((

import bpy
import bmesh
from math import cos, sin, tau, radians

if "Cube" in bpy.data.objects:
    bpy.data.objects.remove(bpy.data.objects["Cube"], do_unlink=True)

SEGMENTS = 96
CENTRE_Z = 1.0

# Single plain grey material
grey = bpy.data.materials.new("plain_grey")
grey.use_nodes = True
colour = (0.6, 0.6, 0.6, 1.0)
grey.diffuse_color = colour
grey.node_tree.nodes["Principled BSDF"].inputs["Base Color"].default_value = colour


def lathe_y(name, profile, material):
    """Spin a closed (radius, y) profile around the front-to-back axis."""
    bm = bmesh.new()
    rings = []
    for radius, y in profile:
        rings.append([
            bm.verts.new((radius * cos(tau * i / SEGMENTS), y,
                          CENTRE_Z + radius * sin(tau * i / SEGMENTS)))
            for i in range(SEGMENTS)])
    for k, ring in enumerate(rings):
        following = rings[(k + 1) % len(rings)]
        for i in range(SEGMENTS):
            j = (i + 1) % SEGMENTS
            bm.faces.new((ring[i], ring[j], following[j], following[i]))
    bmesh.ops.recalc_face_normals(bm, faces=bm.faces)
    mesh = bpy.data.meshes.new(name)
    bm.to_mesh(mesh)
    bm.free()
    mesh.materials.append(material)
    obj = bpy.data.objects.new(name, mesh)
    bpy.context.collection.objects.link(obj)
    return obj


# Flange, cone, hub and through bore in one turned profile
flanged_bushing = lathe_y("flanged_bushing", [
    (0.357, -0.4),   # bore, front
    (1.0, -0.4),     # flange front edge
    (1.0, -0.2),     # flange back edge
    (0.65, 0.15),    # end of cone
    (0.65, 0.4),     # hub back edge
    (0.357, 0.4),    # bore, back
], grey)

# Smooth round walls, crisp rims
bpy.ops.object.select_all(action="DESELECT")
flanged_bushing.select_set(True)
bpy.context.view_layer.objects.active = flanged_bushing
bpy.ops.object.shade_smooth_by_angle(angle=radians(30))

))

A word-for-word restatement of all the records is required.

- [Output below]
import bpy
import bmesh
from math import cos, sin, tau, radians

if "Cube" in bpy.data.objects:
    bpy.data.objects.remove(bpy.data.objects["Cube"], do_unlink=True)

SEGMENTS = 96
CENTRE_Z = 1.0

# Single plain grey material
grey = bpy.data.materials.new("plain_grey")
grey.use_nodes = True
colour = (0.6, 0.6, 0.6, 1.0)
grey.diffuse_color = colour
grey.node_tree.nodes["Principled BSDF"].inputs["Base Color"].default_value = colour


def lathe_y(name, profile, material):
    """Spin a closed (radius, y) profile around the front-to-back axis."""
    bm = bmesh.new()
    rings = []
    for radius, y in profile:
        rings.append([
            bm.verts.new((radius * cos(tau * i / SEGMENTS), y,
                          CENTRE_Z + radius * sin(tau * i / SEGMENTS)))
            for i in range(SEGMENTS)])
    for k, ring in enumerate(rings):
        following = rings[(k + 1) % len(rings)]
        for i in range(SEGMENTS):
            j = (i + 1) % SEGMENTS
            bm.faces.new((ring[i], ring[j], following[j], following[i]))
    bmesh.ops.recalc_face_normals(bm, faces=bm.faces)
    mesh = bpy.data.meshes.new(name)
    bm.to_mesh(mesh)
    bm.free()
    mesh.materials.append(material)
    obj = bpy.data.objects.new(name, mesh)
    bpy.context.collection.objects.link(obj)
    return obj


# Flange, cone, hub and through bore in one turned profile
flanged_bushing = lathe_y("flanged_bushing", [
    (0.357, -0.4),   # bore, front
    (1.0, -0.4),     # flange front edge
    (1.0, -0.2),     # flange back edge
    (0.65, 0.15),    # end of cone
    (0.65, 0.4),     # hub back edge
    (0.357, 0.4),    # bore, back
], grey)

# Smooth round walls, crisp rims
bpy.ops.object.select_all(action="DESELECT")
flanged_bushing.select_set(True)
bpy.context.view_layer.objects.active = flanged_bushing
bpy.ops.object.shade_smooth_by_angle(angle=radians(30))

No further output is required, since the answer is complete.